Sidebar: Want To Get Involved In The Radiant Revolution?If your business is ready to expand its service offerings to include radiant, consider joining the Radiant Panel Association (RPA). As the trade association for radiant professionals, RPA provides its membership with training, certification, schools, technical materials and continuing education in all areas of radiant technology. RPA also keeps its membership up-to-date with the latest industry research, trends, technical data and marketing information. The association even provides members with hundreds of commercial and residential sales leads each month.
For more information about the Radiant Panel Association, visit www.radiantpanelassociation.org or call 800-660-7187.
Sidebar: The Virtues of Continuous CirculationBy Dennis Bellanti
As hydronic heat technology gains popularity in the United States, Ferguson is expanding its presence into the hydronics market. Our new facility near Vail, Colo., offers customers the opportunity to see firsthand how the innovative system works. Located in the mountains of Colorado, the building serves as a working demo, allowing our customers to see the mechanics and experience the comfort of this system.
Known as continuous circulation, the concept is simple. Design and build the perfect heating system, one that provides heat to a room at the same rate it's being lost. These systems are so simple in design that many contractors are at first suspicious of their effectiveness.
Here's how it works. A 98% efficient, condensing boiler provides the heat. We used an outdoor reset control to precisely match the water temperature requirements of the building based on the weather. When the control says it is cold enough outside to begin generating a need for heat, it turns the circulator on. A pressure-activated bypass valve alleviates any unneeded flow.
The circulator will run until the outdoor temperature rises above the warm weather shut down point. We designed the system with a forty degree Delta T, allowing colder return water temperatures for better condensation and smaller circulators.

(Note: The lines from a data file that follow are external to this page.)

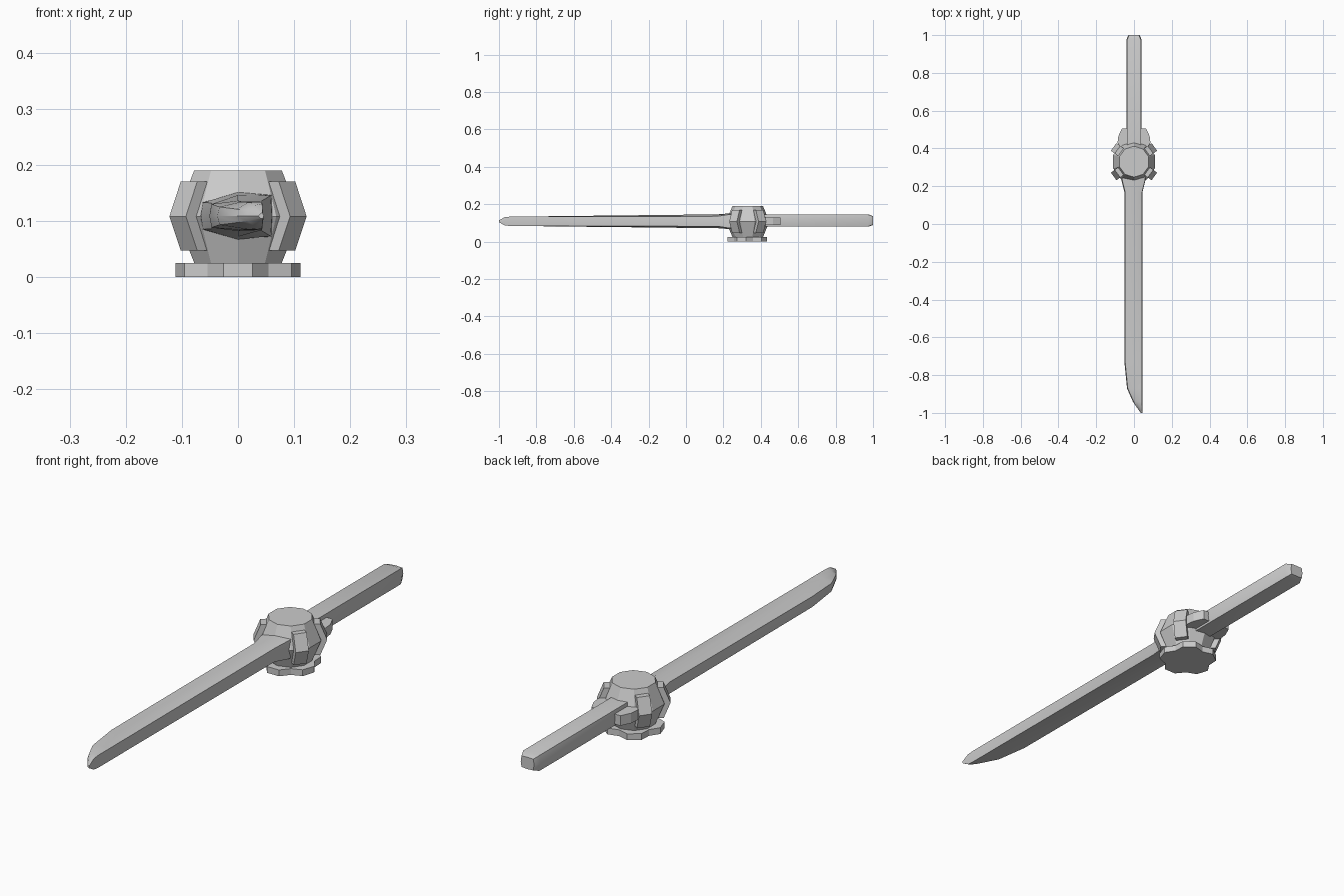
import bpy, bmesh
from math import sin, cos, radians, pi

if "Cube" in bpy.data.objects:
    bpy.data.objects.remove(bpy.data.objects["Cube"])

HY, CZ = 0.33, 0.108   # hub centre


def make(name, bm, smooth=None):
    bmesh.ops.recalc_face_normals(bm, faces=bm.faces)
    me = bpy.data.meshes.new(name)
    bm.to_mesh(me)
    bm.free()
    ob = bpy.data.objects.new(name, me)
    bpy.context.collection.objects.link(ob)
    if smooth:
        bpy.ops.object.select_all(action='DESELECT')
        ob.select_set(True)
        bpy.context.view_layer.objects.active = ob
        bpy.ops.object.shade_smooth_by_angle(angle=radians(smooth))
    return ob


def loft(name, rings, smooth=None):
    """Skin a list of equal-length closed rings and cap both ends."""
    bm = bmesh.new()
    vs = [[bm.verts.new(p) for p in r] for r in rings]
    n = len(vs[0])
    for a, b in zip(vs, vs[1:]):
        for i in range(n):
            j = (i + 1) % n
            bm.faces.new((a[i], a[j], b[j], b[i]))
    bm.faces.new(vs[0])
    bm.faces.new(vs[-1])
    return make(name, bm, smooth)


def prism(name, outline, z0, z1):
    return loft(name, [[(x, y, z) for x, y in outline] for z in (z0, z1)])


# ten-sided barrel hub
def decagon(r, z):
    return [(r * cos(radians(18 + 36 * i)), HY + r * sin(radians(18 + 36 * i)), z)
            for i in range(10)]


loft("hub", [decagon(0.082, 0.025), decagon(0.116, CZ), decagon(0.082, 0.19)])

# raised ribs on four hub faces
for k, deg in enumerate((36, 144, 216, 324)):
    a = radians(deg)
    rings = []
    for z, ri, ro in ((0.047, 0.075, 0.108), (CZ, 0.1, 0.133), (0.17, 0.075, 0.108)):
        rings.append([(r * cos(a) - w * sin(a), HY + r * sin(a) + w * cos(a), z)
                      for r, w in ((ri, -0.025), (ro, -0.025), (ro, 0.025), (ri, 0.025))])
    loft(f"hub_rib_{k + 1}", rings)

# five-pronged foot plate
star = []
for i in range(5):
    a = radians(-90 + 72 * i)
    for w in (-0.026, 0.026):
        star.append((0.109 * cos(a) - w * sin(a), HY + 0.109 * sin(a) + w * cos(a)))
    b = a + pi / 5
    star.append((0.092 * cos(b), HY + 0.092 * sin(b)))
prism("foot_plate", star, 0, 0.025)

# hooked claws beside the grip
for side, s in (("left", -1), ("right", 1)):
    claw = [(0.03, 0.39), (0.07, 0.39), (0.087, 0.43), (0.083, 0.465),
            (0.064, 0.505), (0.036, 0.505), (0.036, 0.45)]
    prism(f"grip_claw_{side}", [(s * x, y) for x, y in claw], 0.09, 0.13)

# grip with a bevelled end
rings = []
for y, k in ((0.38, 1), (0.975, 1), (1.0, 0.72)):
    sec = [(0.036, -0.031), (0.041, 0), (0.036, 0.031), (0, 0.033),
           (-0.036, 0.031), (-0.041, 0), (-0.036, -0.031), (0, -0.033)]
    rings.append([(x * k, y, 0.113 + z * k) for x, z in sec])
loft("grip", rings, 25)

# blade: y, edge x, ridge x, back x, half thicknesses (edge, ridge, back)
stations = [
    (0.27, -0.066, 0.000, 0.062, 0.024, 0.042, 0.038),
    (0.23, -0.062, 0.000, 0.058, 0.024, 0.042, 0.036),
    (0.17, -0.047, 0.000, 0.043, 0.023, 0.037, 0.027),
    (-0.73, -0.047, 0.000, 0.043, 0.021, 0.027, 0.025),
    (-0.87, -0.033, 0.005, 0.043, 0.016, 0.025, 0.025),
    (-0.94, -0.002, 0.018, 0.043, 0.012, 0.024, 0.025),
    (-0.97, 0.018, 0.030, 0.043, 0.009, 0.019, 0.022),
    (-1.00, 0.040, 0.042, 0.044, 0.004, 0.005, 0.005),
]
rings = []
for y, e, m, b, te, tm, tb in stations:
    sec = [(e, -te), (m, -tm), (b, -tb), (b + 0.002, 0),
           (b, tb), (m, tm), (e, te), (e - 0.004, 0)]
    rings.append([(x, y, 0.109 + z) for x, z in sec])
loft("blade", rings, 25)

Tubing was installed in the slab of the entire building. The manifolds are located in the walls of each zone. Non-electric zone valves and thermostats were installed at each manifold. This is the key component to a successful continuous circulation system.
Non-electric zone valves, in combination with an outdoor reset control, are almost always in some state of openness. The zone valves modulate to provide the precise amount of heat at the same rate the room is losing it. This creates a very steady temperature in the room. The outdoor reset control produces just enough temperature to satisfy the load.
The thermostat has a gas-filled bellows inside with a capillary tube that runs down to the zone valve. The gas is similar to that used in a conventional aquastat. As the room cools, the gas contracts and slowly opens the valve. A scrap piece of PEX was used to fish the capillary tube through the wall, down to the zone valve on the manifold. (You can get a capillary tube up to 33 feet long.) Keep in mind that this thermostat and valve combination can be used with any hydronic heat delivery system.
Non-electric zone valves and thermostats come in many sizes and configurations and, with a near-zero failure rate since their inception more than 20 years ago, are ultra reliable. The zone valve and thermostat are conveniently combined into one easy-to-access box. Connections can be made in either PEX or copper.
The satisfaction and pride of seeing the job through from concept to completion, as well as the positive response from our customers, made it all worthwhile. <<
Dennis Bellanti is manager of the Hydronics Department at Ferguson's Denver branch, which includes six other stores along the front range and in the mountains. He has been with Ferguson for 1-1/2 years. He says he gained his knowledge of hydronics from reading Dan Holohan's books, attending all seminars that were available, and mostly from working on job sites with the installers, teaching and learning at the same time.